be as effective in that task as a small, narrow-beam
spotlight. The source used in the spotlight may well
have a much lower efficiency, but if it puts all of its
light only where we want it to be, it is likely to be the
most effective solution.
The experienced designer may prioritise the efficacy
of the whole installed design over the simplistic and
contextless quantification of the efficiency of the light
sources used in the design. In this way, real energy
efficiency is achieved through the use of effective
light – only using light where it is needed, when it is
needed and only for the intended purpose. Effective
lighting design appreciates the contribution that each
individual source of light makes to the whole three-dimensional composition. As architect Louis Khan

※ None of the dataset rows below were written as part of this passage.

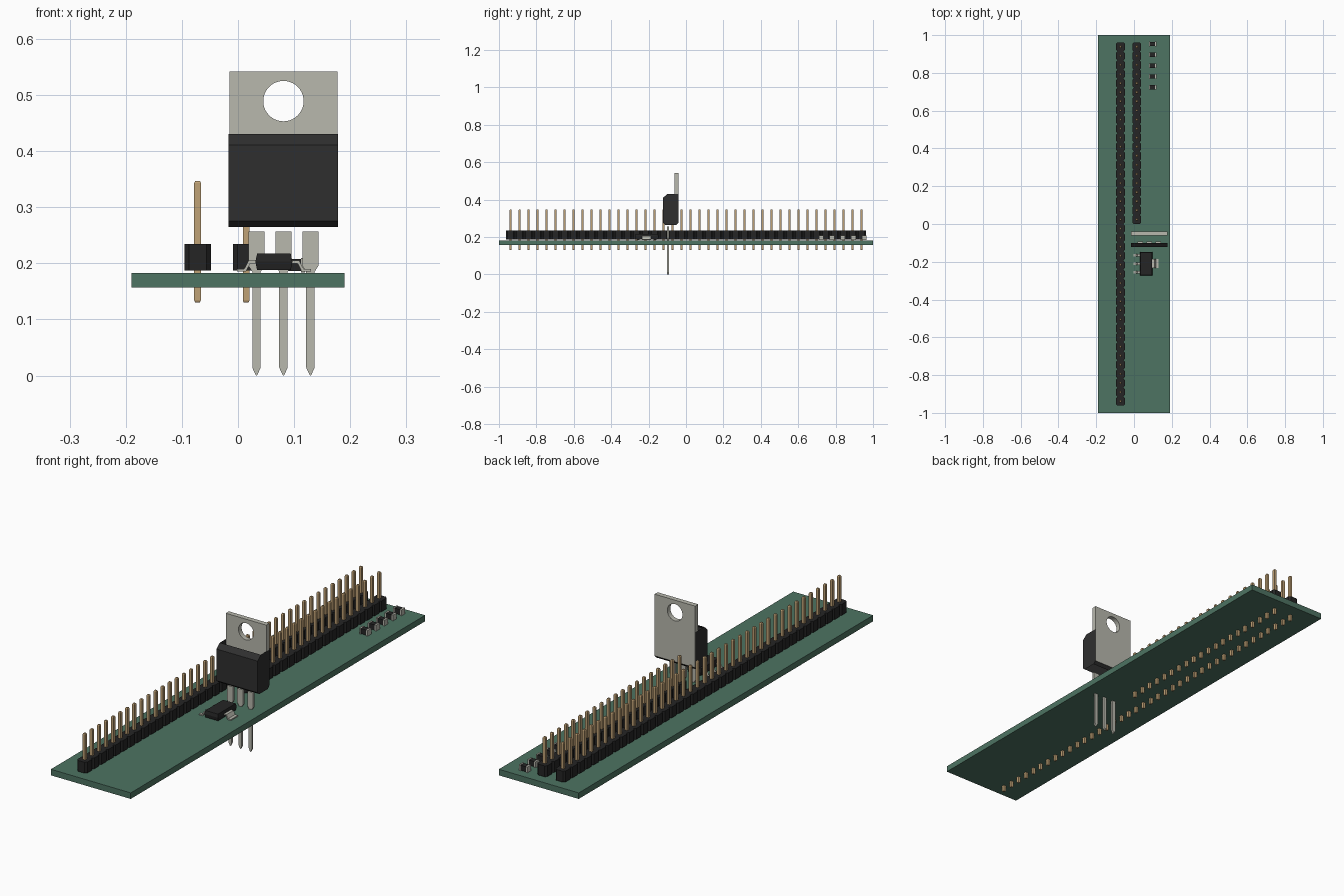
import bpy, bmesh, math
from mathutils import Vector

cube = bpy.data.objects.get("Cube")
if cube:
    bpy.data.objects.remove(cube)


def material(name, rgb):
    m = bpy.data.materials.new(name)
    m.use_nodes = True
    m.diffuse_color = (*rgb, 1)
    m.node_tree.nodes["Principled BSDF"].inputs["Base Color"].default_value = (*rgb, 1)
    return m


GREEN = material("board green", (0.075, 0.172, 0.122))
BLACK = material("header black", (0.018, 0.018, 0.018))
CHARCOAL = material("package charcoal", (0.028, 0.028, 0.028))
GOLD = material("pin gold", (0.53, 0.36, 0.18))
METAL = material("tinned metal", (0.48, 0.48, 0.42))


def finish(name, bm, mat):
    bmesh.ops.recalc_face_normals(bm, faces=bm.faces)
    mesh = bpy.data.meshes.new(name)
    bm.to_mesh(mesh)
    bm.free()
    mesh.materials.append(mat)
    ob = bpy.data.objects.new(name, mesh)
    bpy.context.collection.objects.link(ob)
    return ob


def loft(bm, rings, caps=True):
    """Join matching rings of points with quads."""
    rows = [[bm.verts.new(p) for p in ring] for ring in rings]
    n = len(rows[0])
    for a, b in zip(rows, rows[1:]):
        for i in range(n):
            j = (i + 1) % n
            bm.faces.new((a[i], a[j], b[j], b[i]))
    if caps:
        bm.faces.new(rows[0])
        bm.faces.new(rows[-1])


def box(bm, x0, x1, y0, y1, z0, z1):
    loft(bm, [[(x0, y0, z), (x1, y0, z), (x1, y1, z), (x0, y1, z)] for z in (z0, z1)])


def extrude_xz(bm, pts, y0, y1):
    loft(bm, [[(x, y, z) for x, z in pts] for y in (y0, y1)])


# Circuit board
TOP = 0.183
bm = bmesh.new()
box(bm, -0.19, 0.19, -1, 1, 0.157, TOP)
finish("circuit_board", bm, GREEN)

# Pin headers: rows of chamfered blocks with square tapered pins
PITCH = 0.0481
FIRST = 0.938


def header(name, x, count):
    blocks, pins = bmesh.new(), bmesh.new()
    hx, hy, c = 0.0235, PITCH / 2, 0.008
    octagon = [(hx, hy - c), (hx - c, hy), (c - hx, hy), (-hx, hy - c),
               (-hx, c - hy), (c - hx, -hy), (hx - c, -hy), (hx, c - hy)]
    for i in range(count):
        y = FIRST - i * PITCH
        loft(blocks, [[(x + u, y + v, z) for u, v in octagon] for z in (0.187, 0.234)])
        sections = ((0.13, 0.004), (0.134, 0.006), (0.343, 0.006), (0.347, 0.004))
        loft(pins, [[(x + r * u, y + r * v, z) for u, v in ((-1, -1), (1, -1), (1, 1), (-1, 1))]
                    for z, r in sections])
    finish(name + "_blocks", blocks, BLACK)
    finish(name + "_pins", pins, GOLD)


header("long_header", -0.072, 40)
header("short_header", 0.0145, 20)

# Power package: molded body, an open shell closed at the back by the tab
CX, HALF = 0.081, 0.0975
profile = [(-0.041, 0.43), (-0.1, 0.43), (-0.122, 0.411), (-0.122, 0.275),
           (-0.11, 0.265), (-0.052, 0.265), (-0.041, 0.277)]
bm = bmesh.new()
loft(bm, [[(x, y, z) for y, z in profile] for x in (CX - HALF, CX + HALF)])
bmesh.ops.recalc_face_normals(bm, faces=bm.faces)
bm.normal_update()
open_sides = [f for f in bm.faces if abs(f.normal.z) > 0.95 or f.normal.y > 0.95]
bmesh.ops.delete(bm, geom=open_sides, context="FACES")
finish("package_body", bm, CHARCOAL)

# Metal tab with a round mounting hole
bm = bmesh.new()
w = HALF - 0.001
outer = [(CX - w, 0.277), (CX + w, 0.277), (CX + w, 0.542), (CX - w, 0.542)]
steps = [math.tau * i / 40 for i in range(40)]
hole = [(CX + 0.036 * math.cos(t), 0.489 + 0.036 * math.sin(t)) for t in steps]
edges = []
for loop in (outer, hole):
    vs = [bm.verts.new((x, -0.061, z)) for x, z in loop]
    edges += [bm.edges.new((vs[i - 1], vs[i])) for i in range(len(vs))]
bmesh.ops.triangle_fill(bm, use_beauty=True, use_dissolve=False, edges=edges, normal=(0, -1, 0))
region = bmesh.ops.extrude_face_region(bm, geom=bm.faces[:], use_keep_orig=True)
moved = [g for g in region["geom"] if isinstance(g, bmesh.types.BMVert)]
bmesh.ops.translate(bm, verts=moved, vec=Vector((0, 0.021, 0)))
finish("package_tab", bm, METAL)

# Package legs: wide shoulder, narrow shank, pointed end
half_leg = [(0.014, 0.257), (0.014, 0.195), (0.0075, 0.185), (0.0075, 0.014), (0.001, 0)]
bm = bmesh.new()
for x in (CX - PITCH, CX, CX + PITCH):
    outline = [(x + u, z) for u, z in half_leg] + [(x - u, z) for u, z in reversed(half_leg)]
    extrude_xz(bm, outline, -0.101, -0.092)
finish("package_legs", bm, METAL)

# Small surface-mount regulator with sloping sides
CHIP_X, CHIP_Y = 0.064, -0.21
bm = bmesh.new()
loft(bm, [[(CHIP_X + u * (0.033 - s), CHIP_Y + v * (0.063 - s), z)
           for u, v in ((-1, -1), (1, -1), (1, 1), (-1, 1))]
          for z, s in ((0.188, 0.003), (0.203, 0), (0.217, 0.003))])
finish("regulator_body", bm, BLACK)

# Bent regulator leads: three narrow on one side, one wide on the other
lead = [(0.03, 0.205), (0.045, 0.205), (0.053, 0.19), (0.066, 0.19),
        (0.066, 0.185), (0.05, 0.185), (0.042, 0.2), (0.03, 0.2)]
bm = bmesh.new()
for side, y, width in ((-1, 0.045, 0.013), (-1, 0, 0.013), (-1, -0.045, 0.013), (1, 0, 0.048)):
    extrude_xz(bm, [(CHIP_X + side * u, z) for u, z in lead],
               CHIP_Y + y - width / 2, CHIP_Y + y + width / 2)
finish("regulator_leads", bm, METAL)

# Row of chip resistors with metal end caps
cores, ends = bmesh.new(), bmesh.new()
for i in range(5):
    y = 0.953 - i * 0.0574
    box(cores, 0.085, 0.113, y - 0.0115, y + 0.0115, 0.186, 0.208)
    for x in (0.079, 0.112):
        box(ends, x, x + 0.007, y - 0.0125, y + 0.0125, 0.184, 0.209)
finish("resistor_cores", cores, BLACK)
finish("resistor_ends", ends, METAL)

said, ‘even a space intended to be dark should have just
enough light from some mysterious opening to tell
us how dark it really is’. Thinking about the contrast
between effective and efficient lighting begins to cut
to the core of what it means to be a lighting designer.
It begins to remove the fog that surrounds that most
thorny of questions: what is lighting for?
If architectural lighting exists simply to allow people to
see, then maximising visual acuity seems like the most
sensible action. As is explained in countless textbooks,
visual acuity is broadly proportional to the quantity of
illuminance in the scene. So, within the boundaries of
comfortable viewing conditions (in other words, not
excessively bright), more light means better vision.
Even in the Renaissance, this was clear. Leonardo da
Vinci said, ‘since we see that the quality of colour is
revealed by means of light, it is to be deduced that
where there is more light will be seen more of the true
quality of the illuminated colour’.
This empirical knowledge about light appears to
support a quantified engineering approach that has
illuminance levels as its main preoccupation. But what
about the quality of light? What about the direction of
light? What are the qualities of the shadows created;
the brilliance of shafts of sunlight; the subtle colour
shifts between sunlight and skylight; the contrast?
All the many aspects of a natural scene that inspire
us deeply and bring joy to our eyes are the kinds of ▼
‘I can rationalise a design
approach based upon its
similarity or divergence
from natural lighting’